3. Lastly, and most obviously, we know the writer was a pipe smoker. This is one of the most distinctive and distinguishable smells around, and it gives the reader an unmistakeable image of the den's owner: bearded, mid-40s or 50s; jacket with patches on the sleeves; professorial type who may or may not have a British accent. In this case, the writer has only to describe the smell left in the den by the pipe tobacco and the reader already "sees" the character.

Lastly, put yourself in the scene and decide which smell predominates, and which are secondary. Close your eyes, remember the scents and the character who owns the den, and breathe deeply. It should all come clear to you.

If you're interested, rewrite the above passage about the den scene and put in the smells to go with the sights and see how much better you can make it. Post your response to this posting. Let's see how many different takes we can get.

Bye for now.


Monday, September 1, 2008

Where else to find me

I'm on Facebook, search for Kenneth James Kirsch or Demon Alcohol and the Monstermen.

I'm also on MySpace,

Upcoming Appearances

I'll be appearing as follows in the next few weeks:

1. September 10, 2008.
A copy of the cover art for my novel, Demon Alcohol and the Monstermen, will appear on the Authors Promoting Authors blog site: Purchase info will be included as well.

2. October 2, 2008.
I will be appearing on the online radio program Today's Author at 8:30 p.m.
To ask me questions: 1-646-200-4071
To Listen and Chat: The show is aired LIVE at and an active chat session is online. After the show is aired, it is available for download at

Three reasons why Sarah Palin is bad news for the US

1. Sarah Palin supports teaching creationism in schools.
Didn't we just get finished killing this whole Intelligent Design nonsense a few years ago?
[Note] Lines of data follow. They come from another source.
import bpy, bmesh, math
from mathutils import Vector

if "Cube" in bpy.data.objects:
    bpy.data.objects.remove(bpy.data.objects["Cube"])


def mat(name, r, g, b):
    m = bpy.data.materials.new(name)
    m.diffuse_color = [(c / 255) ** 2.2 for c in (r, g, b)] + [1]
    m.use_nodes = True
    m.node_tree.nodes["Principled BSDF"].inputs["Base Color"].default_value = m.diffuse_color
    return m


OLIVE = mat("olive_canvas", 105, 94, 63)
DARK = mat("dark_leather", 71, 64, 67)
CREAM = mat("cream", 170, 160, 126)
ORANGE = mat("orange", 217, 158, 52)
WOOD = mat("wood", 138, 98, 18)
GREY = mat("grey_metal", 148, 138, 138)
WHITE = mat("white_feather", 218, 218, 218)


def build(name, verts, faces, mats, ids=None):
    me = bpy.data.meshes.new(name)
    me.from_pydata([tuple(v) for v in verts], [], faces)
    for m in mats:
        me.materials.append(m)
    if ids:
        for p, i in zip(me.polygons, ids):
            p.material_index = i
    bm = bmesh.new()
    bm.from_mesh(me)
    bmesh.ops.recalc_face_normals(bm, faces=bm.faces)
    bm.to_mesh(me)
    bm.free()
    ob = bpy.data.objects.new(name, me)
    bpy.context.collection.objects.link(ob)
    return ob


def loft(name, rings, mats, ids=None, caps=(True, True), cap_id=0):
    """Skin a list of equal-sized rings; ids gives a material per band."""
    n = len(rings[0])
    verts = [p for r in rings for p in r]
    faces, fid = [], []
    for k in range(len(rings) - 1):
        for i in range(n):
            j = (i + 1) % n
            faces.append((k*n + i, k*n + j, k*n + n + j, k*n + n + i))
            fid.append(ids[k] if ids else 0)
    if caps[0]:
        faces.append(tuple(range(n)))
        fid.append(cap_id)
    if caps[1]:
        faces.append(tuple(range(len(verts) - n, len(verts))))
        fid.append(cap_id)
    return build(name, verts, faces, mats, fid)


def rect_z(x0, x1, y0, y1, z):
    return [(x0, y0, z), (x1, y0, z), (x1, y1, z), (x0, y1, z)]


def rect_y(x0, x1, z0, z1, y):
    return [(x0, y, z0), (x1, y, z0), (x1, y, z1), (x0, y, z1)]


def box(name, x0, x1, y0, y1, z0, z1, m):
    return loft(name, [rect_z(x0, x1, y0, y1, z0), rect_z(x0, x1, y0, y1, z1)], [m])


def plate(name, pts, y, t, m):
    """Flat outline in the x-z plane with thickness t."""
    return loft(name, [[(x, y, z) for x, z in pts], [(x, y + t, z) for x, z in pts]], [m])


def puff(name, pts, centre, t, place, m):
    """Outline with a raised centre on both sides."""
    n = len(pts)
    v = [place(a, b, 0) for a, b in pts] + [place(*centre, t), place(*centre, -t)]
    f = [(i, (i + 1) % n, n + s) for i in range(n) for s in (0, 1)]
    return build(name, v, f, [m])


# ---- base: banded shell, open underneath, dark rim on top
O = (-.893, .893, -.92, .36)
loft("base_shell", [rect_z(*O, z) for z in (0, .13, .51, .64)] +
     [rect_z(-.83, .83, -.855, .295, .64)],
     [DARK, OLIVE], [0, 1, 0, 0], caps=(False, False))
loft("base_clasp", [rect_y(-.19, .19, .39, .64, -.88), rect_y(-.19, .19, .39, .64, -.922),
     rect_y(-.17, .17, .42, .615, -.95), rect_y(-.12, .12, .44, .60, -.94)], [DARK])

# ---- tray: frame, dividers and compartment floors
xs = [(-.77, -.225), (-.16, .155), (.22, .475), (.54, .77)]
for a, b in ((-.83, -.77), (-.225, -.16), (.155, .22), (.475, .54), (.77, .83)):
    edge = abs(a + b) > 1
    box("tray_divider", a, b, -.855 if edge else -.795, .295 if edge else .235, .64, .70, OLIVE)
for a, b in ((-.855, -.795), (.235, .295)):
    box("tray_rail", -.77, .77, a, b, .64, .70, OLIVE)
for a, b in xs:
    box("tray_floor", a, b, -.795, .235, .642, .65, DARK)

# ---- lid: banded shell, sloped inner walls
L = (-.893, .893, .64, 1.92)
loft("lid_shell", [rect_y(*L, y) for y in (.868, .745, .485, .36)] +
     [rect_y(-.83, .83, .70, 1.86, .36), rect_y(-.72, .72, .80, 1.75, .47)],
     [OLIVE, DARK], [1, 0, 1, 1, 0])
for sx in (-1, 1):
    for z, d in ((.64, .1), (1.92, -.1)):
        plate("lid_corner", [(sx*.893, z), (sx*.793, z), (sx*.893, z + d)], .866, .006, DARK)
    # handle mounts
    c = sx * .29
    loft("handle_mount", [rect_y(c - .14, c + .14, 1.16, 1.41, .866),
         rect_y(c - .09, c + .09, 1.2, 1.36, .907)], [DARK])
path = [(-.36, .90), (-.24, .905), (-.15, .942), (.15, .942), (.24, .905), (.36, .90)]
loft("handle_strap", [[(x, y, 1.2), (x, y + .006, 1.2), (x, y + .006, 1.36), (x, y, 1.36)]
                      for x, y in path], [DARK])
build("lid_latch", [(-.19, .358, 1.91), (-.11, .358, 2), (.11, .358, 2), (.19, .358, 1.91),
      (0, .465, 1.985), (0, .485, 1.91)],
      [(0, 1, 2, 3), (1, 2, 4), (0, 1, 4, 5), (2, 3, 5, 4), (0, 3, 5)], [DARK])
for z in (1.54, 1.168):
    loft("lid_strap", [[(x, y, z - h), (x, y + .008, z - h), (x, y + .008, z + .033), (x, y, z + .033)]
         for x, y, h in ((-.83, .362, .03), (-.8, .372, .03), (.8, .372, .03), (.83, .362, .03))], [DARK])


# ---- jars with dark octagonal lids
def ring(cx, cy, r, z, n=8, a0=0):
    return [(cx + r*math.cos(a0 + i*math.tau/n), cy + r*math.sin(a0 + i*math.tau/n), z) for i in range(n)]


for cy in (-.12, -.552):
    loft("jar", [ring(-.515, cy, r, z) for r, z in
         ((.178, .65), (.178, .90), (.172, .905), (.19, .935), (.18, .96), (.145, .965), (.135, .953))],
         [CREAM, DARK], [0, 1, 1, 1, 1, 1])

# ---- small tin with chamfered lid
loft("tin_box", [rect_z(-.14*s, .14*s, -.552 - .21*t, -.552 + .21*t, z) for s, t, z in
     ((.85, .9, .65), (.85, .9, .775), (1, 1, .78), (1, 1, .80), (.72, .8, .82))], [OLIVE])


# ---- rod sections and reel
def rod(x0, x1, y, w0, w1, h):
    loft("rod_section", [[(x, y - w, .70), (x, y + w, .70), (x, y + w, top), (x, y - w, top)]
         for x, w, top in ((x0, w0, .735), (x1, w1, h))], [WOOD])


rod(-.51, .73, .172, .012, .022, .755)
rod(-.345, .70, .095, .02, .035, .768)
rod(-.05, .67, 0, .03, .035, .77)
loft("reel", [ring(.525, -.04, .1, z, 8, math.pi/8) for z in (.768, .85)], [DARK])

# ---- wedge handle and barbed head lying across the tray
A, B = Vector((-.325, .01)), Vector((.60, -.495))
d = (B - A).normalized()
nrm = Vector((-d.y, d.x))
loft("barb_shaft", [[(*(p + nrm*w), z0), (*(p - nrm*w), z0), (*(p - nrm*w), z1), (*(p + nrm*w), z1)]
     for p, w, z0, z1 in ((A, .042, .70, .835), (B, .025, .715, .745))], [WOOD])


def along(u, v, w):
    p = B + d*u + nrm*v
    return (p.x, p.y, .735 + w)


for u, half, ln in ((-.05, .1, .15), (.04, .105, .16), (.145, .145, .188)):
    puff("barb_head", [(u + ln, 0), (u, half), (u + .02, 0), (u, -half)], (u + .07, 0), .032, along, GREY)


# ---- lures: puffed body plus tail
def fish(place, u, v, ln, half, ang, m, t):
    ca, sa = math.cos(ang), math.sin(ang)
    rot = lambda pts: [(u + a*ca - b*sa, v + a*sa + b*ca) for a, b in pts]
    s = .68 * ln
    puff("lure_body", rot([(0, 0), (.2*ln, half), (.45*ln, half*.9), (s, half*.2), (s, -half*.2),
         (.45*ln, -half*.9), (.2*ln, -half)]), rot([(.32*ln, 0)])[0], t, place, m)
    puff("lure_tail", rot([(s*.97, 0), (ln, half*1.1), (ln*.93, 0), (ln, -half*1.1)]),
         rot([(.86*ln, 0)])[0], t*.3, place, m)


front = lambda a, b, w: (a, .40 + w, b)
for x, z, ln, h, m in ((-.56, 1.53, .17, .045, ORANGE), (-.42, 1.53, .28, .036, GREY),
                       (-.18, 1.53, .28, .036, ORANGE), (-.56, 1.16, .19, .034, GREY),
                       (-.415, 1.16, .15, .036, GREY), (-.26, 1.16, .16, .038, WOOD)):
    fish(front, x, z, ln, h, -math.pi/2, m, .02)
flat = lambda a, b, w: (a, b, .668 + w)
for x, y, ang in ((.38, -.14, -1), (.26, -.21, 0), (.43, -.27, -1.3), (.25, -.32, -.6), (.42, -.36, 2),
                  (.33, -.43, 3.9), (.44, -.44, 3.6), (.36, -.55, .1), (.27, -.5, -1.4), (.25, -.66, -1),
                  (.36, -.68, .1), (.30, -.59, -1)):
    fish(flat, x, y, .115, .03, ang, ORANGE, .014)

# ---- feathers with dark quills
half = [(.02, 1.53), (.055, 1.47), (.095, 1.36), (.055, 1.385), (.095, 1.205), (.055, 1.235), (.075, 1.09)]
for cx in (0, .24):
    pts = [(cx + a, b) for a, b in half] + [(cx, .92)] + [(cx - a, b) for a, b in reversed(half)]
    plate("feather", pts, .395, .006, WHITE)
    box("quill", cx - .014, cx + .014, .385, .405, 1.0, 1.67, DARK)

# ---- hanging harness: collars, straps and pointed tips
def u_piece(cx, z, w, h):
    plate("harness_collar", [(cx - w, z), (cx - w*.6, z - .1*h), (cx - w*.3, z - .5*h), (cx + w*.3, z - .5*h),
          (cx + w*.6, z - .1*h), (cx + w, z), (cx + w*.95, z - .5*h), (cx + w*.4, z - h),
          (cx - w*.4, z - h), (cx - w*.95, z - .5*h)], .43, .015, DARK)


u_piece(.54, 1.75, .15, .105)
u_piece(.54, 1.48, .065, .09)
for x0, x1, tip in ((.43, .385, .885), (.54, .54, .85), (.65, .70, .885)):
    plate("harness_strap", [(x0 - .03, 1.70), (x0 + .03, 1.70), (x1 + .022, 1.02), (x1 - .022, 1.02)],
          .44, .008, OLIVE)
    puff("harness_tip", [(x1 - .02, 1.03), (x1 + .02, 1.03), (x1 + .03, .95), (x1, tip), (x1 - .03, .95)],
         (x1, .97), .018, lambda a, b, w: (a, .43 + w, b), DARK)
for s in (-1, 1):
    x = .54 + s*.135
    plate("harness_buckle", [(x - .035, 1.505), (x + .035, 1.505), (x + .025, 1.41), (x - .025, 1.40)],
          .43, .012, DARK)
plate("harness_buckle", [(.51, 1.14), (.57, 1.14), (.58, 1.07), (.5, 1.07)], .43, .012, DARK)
After we figure out the mess in Iraq and redirect the right resources to Afghanistan, the next thing a new president must do is to Stop The War On Science! Evolution is proven my neocon friends; you lost the argument, get over it. And teaching both would be just as bad. Can you imagine the confusion?

2. The Whole Abortion Mess.
Dear Gov. Palin's own daughter is pregnant now, but I'm sure it won't change her stance a bit. Extremists like Sarah Palin see issues as black and white, not in shades of gray. People who disguise their unilateral focus, and resulting bullying, as leadership are simply incapable of thinking across the spectrum of solutions. We don't need any more so-called leaders with tunnel-vision. Can you imagine her talking to Putin? "Sorry Vlad old pal, it's my way or the Siberian Highway..."

3. Plain Old Idiocy
Sarah Palin wants Hillary supporters to vote for her simply because she has the same genitalia as the former first lady. Sarah Palin can't hold a candle to Hillary intellectually and she sure as hell can't give liberal or moderate women who study the issues a single decent reason to vote for her. The blatant pandering makes me want to throw up.

Welcome to the Kenneth James Kirsch Author Blog!

Welcome to my blog. I'll try to keep it short. I don't have time to waste my time or yours!

I'll cover a lot here and welcome comments:

1. BOOKS: First off, I'll tell you about my book. I just published my first novel, Demon Alcohol and the Monstermen. It's the tale of a Russian little girl, Leysa Henko, who immigrates to America in 1917 with her family and is terrorized by the town's alcoholic miscreants, the Monstermen. I may even post the random excerpt from time to time.

It's available on,, and, among other book selling sites.

2. POLITICS: I'm a very free thinker. Liberal on some causes, conservative on others. Somewhere in between on most.

3. OTHER AUTHORS: I'll tell you what I'm reading, why I like it, who I've heard about, and how I heard about them.

4. PROMOTIONAL APPEARANCES: I do radio shows from time to time and discuss the issue of alcoholism and child endangerment dealt with in my book. I hope you'll tune in.

Also, I'm participating in a new service called Authors Promoting Authors, a new blog-specific promotional avenue for authors. I hope you'll follow me over there.

5. FOOTBALL: Love it. Take it very seriously. Big Cowboys fan.

6. WHATEVER YOU WANT TO TALK ABOUT: Post comments and they could very well become a topic.